**Exercise requirements:**
Below are records; count the lines that hold the string "width" and give only the count.
::::::::
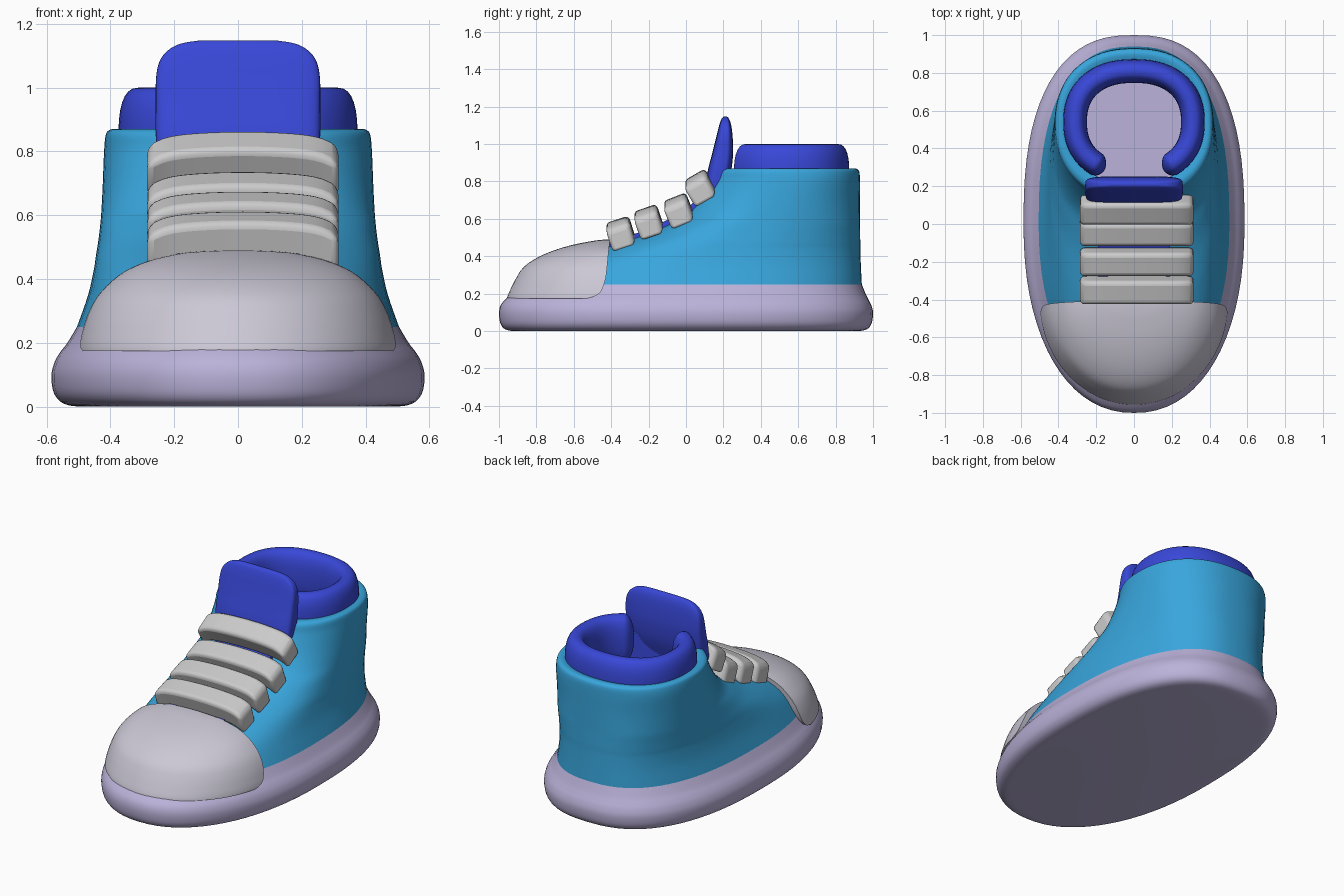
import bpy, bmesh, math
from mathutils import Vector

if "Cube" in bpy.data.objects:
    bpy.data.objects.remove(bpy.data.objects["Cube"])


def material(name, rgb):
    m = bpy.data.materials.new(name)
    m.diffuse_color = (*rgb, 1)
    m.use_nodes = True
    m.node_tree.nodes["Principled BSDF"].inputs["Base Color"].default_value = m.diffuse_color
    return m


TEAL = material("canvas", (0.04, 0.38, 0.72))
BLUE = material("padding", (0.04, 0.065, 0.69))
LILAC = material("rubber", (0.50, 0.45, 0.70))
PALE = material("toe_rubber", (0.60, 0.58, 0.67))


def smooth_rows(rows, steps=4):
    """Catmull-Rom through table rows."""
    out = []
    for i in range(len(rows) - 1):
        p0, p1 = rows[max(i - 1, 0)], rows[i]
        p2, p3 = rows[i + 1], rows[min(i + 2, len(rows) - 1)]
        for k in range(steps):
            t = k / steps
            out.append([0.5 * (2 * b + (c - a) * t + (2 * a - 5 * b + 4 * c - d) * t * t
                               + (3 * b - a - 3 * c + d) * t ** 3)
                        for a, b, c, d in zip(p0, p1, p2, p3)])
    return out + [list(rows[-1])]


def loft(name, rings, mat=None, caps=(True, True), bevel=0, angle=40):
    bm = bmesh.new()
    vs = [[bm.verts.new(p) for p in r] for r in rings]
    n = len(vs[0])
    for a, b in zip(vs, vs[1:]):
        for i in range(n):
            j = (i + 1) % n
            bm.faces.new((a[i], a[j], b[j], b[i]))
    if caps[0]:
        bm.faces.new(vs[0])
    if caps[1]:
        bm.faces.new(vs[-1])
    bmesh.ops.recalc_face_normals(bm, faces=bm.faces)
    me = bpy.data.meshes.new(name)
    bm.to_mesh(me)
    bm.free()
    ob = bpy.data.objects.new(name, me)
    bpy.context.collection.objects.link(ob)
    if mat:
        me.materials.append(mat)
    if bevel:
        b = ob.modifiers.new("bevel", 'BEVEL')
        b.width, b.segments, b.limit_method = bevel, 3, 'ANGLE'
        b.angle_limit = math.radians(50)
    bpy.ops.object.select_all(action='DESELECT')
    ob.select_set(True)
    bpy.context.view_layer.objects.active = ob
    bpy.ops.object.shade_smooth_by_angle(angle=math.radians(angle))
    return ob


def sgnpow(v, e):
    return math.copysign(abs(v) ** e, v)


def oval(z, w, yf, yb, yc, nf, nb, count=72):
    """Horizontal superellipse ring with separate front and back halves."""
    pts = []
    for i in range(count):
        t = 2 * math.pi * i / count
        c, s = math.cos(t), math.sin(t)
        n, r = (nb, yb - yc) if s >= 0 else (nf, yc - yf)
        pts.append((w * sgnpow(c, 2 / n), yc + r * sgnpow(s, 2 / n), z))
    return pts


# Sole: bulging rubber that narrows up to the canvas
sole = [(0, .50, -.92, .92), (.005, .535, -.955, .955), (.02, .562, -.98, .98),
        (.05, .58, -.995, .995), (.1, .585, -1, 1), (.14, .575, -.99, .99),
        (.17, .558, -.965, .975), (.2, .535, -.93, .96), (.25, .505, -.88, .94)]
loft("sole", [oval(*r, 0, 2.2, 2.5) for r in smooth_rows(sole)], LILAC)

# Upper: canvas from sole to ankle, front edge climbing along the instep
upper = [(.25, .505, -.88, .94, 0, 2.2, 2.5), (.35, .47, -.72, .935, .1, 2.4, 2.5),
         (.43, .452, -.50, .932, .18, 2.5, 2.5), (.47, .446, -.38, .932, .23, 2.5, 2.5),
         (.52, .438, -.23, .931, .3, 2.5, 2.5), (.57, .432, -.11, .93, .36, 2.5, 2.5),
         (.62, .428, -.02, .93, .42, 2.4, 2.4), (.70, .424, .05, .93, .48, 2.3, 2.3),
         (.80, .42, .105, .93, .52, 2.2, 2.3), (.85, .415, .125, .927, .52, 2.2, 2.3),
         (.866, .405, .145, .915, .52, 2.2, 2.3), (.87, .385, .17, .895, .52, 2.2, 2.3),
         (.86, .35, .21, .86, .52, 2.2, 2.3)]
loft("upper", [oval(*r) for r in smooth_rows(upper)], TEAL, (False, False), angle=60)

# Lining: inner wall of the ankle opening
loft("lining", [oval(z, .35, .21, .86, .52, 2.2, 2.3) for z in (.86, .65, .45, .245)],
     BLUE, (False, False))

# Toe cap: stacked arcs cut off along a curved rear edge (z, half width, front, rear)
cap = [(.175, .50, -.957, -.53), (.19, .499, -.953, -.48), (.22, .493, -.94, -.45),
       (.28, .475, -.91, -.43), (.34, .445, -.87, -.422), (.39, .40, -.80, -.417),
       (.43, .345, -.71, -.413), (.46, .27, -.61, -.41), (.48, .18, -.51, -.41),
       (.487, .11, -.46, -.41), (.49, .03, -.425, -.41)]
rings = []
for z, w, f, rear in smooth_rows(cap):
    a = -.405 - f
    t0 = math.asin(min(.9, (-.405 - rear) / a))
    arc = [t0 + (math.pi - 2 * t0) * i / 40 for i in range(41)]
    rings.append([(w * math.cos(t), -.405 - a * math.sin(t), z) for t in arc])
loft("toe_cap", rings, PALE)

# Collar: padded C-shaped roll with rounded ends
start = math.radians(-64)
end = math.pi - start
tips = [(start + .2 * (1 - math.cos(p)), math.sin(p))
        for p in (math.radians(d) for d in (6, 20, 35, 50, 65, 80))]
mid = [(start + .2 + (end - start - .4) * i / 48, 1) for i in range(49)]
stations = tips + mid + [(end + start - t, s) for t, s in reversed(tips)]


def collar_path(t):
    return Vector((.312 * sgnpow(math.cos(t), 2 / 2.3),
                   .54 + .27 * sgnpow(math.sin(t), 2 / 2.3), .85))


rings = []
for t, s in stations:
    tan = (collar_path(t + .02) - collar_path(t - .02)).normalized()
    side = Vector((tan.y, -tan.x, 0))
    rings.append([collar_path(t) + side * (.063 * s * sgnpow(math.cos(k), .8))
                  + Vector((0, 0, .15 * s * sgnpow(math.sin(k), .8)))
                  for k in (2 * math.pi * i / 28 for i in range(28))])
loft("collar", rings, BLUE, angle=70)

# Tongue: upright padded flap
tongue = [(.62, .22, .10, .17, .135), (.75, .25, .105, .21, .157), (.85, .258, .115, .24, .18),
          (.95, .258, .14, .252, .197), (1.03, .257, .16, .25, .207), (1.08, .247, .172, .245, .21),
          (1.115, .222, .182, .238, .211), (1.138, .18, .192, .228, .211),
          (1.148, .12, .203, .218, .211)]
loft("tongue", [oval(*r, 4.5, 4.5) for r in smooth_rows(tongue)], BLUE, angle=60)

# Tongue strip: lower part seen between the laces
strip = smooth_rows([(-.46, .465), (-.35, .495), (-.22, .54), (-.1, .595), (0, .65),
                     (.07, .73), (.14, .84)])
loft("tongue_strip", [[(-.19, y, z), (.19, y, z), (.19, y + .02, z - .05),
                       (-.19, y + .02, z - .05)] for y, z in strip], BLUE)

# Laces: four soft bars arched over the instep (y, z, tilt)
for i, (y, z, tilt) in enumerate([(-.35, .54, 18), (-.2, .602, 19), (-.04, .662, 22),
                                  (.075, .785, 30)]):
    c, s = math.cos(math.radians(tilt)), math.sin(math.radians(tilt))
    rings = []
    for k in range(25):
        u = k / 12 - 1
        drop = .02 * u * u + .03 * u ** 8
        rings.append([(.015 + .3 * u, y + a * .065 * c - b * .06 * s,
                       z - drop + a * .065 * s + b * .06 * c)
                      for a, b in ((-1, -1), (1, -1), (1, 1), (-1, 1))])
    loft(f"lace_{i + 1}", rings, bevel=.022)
::::::::
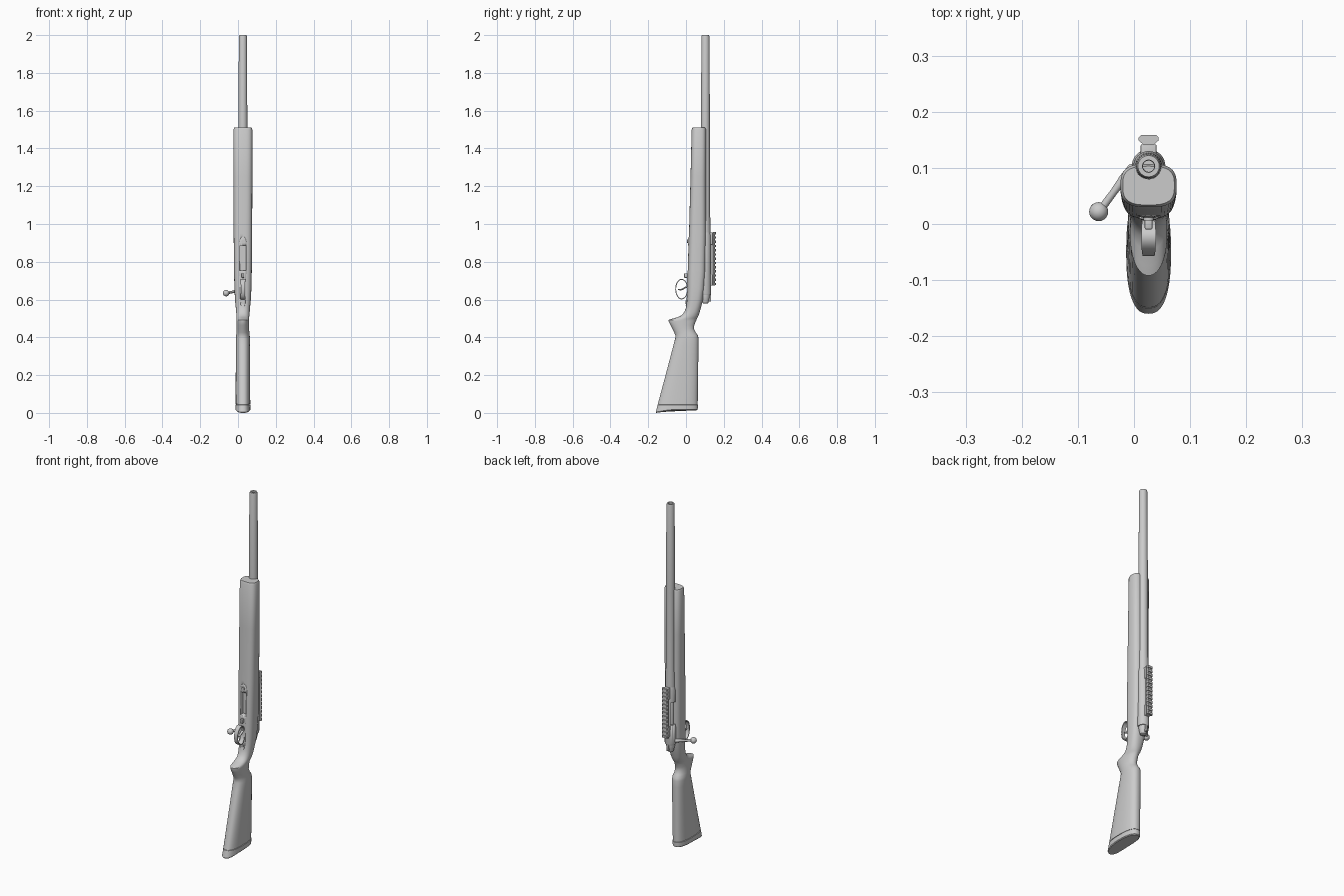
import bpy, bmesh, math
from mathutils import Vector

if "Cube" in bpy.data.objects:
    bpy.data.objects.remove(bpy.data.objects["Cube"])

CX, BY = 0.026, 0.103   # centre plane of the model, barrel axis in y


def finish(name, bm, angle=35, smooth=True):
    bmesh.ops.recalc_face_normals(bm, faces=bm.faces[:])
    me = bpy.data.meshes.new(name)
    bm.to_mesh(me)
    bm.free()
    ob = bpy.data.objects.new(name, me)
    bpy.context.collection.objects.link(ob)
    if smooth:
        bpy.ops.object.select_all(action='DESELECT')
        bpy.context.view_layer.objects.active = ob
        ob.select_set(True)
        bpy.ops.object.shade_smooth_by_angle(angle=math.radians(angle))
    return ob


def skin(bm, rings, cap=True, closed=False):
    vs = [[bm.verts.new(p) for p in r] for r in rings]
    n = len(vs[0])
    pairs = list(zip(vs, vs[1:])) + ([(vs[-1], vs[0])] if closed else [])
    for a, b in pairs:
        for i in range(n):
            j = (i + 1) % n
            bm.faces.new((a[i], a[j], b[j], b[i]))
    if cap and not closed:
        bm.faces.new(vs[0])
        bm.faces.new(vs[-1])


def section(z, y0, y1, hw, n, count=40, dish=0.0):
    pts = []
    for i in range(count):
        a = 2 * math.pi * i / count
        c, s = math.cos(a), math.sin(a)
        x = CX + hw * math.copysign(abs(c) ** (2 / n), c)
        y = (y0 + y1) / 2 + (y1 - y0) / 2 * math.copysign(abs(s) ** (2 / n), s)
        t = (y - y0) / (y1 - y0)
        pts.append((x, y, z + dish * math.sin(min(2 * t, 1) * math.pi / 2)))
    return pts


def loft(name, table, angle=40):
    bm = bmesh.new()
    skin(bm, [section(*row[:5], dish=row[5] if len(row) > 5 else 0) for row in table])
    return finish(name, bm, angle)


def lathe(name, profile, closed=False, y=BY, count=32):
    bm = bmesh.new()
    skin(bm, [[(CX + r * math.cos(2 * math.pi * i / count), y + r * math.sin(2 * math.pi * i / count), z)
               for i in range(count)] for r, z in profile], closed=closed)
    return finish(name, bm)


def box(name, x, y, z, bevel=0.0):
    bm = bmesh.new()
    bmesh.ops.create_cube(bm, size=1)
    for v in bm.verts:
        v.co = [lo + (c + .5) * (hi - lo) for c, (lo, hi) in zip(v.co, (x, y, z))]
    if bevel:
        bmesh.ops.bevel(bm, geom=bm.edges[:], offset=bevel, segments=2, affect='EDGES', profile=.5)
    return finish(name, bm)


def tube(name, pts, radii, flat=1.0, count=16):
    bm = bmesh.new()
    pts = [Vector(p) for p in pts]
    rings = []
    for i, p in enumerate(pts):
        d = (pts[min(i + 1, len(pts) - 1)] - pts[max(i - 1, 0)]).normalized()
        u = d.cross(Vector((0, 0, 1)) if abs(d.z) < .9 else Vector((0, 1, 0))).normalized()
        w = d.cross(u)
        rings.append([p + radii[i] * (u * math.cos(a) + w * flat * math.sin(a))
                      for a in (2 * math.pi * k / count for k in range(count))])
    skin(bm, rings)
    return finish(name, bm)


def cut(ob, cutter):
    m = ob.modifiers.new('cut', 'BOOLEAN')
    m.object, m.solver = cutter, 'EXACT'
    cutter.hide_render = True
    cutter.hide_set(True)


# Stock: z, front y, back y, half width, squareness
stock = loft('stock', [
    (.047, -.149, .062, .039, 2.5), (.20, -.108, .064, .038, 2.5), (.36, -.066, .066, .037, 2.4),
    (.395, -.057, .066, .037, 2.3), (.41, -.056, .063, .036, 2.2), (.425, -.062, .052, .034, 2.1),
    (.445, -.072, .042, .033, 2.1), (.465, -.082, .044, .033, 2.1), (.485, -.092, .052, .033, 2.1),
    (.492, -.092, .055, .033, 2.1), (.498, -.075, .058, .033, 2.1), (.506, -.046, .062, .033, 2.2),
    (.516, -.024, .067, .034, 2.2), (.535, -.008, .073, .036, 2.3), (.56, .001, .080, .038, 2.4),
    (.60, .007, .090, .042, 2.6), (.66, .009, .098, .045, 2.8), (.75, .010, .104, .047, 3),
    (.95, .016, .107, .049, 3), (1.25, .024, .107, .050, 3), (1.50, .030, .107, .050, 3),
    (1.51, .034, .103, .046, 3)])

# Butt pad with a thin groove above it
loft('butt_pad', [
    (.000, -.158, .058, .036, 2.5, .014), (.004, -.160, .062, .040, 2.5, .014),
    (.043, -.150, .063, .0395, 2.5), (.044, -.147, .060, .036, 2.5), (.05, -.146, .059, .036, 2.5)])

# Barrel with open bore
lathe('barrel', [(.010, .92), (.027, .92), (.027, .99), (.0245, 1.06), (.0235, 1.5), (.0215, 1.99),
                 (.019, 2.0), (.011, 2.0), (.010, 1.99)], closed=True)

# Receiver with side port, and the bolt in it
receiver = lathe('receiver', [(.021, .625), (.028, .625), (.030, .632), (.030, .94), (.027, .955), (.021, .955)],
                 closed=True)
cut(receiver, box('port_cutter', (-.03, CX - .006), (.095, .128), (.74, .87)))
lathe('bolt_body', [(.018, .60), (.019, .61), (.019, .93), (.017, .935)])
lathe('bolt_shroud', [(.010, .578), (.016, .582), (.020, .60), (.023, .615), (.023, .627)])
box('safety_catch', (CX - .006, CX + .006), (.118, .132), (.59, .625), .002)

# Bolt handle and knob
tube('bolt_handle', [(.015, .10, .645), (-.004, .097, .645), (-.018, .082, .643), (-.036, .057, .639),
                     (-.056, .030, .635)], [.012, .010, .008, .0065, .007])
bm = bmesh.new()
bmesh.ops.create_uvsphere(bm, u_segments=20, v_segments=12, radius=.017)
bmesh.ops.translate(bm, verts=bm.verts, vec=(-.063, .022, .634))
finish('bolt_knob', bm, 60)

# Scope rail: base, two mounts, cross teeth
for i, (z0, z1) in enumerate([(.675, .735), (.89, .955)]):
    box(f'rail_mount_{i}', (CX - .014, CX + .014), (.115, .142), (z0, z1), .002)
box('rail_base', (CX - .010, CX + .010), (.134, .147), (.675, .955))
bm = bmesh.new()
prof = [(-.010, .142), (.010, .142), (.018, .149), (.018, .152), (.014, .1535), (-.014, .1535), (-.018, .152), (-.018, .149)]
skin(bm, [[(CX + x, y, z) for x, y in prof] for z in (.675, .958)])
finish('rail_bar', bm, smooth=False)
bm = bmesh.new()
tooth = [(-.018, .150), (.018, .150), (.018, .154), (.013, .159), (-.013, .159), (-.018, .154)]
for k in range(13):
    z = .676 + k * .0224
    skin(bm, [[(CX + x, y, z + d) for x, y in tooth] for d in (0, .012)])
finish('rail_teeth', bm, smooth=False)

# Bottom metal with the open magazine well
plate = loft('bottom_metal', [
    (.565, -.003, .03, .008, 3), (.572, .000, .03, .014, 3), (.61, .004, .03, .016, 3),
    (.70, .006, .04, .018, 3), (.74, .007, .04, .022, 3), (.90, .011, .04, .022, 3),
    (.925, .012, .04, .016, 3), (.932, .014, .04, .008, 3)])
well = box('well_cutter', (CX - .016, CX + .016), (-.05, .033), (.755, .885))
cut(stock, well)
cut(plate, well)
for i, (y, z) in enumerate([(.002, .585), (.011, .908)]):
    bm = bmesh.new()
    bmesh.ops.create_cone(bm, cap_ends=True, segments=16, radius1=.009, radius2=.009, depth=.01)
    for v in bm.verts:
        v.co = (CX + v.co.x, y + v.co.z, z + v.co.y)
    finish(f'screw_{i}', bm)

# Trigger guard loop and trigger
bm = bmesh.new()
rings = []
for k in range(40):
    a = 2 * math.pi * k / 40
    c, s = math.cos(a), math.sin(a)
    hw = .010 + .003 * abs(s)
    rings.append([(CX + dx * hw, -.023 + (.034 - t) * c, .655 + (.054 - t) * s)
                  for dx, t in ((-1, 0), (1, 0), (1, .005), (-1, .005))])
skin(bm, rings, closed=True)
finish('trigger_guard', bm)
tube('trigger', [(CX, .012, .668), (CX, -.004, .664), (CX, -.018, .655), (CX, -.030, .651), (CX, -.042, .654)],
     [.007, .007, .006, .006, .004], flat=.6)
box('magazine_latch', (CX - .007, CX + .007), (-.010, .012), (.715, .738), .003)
::::::::
**Solution to this problem:**
3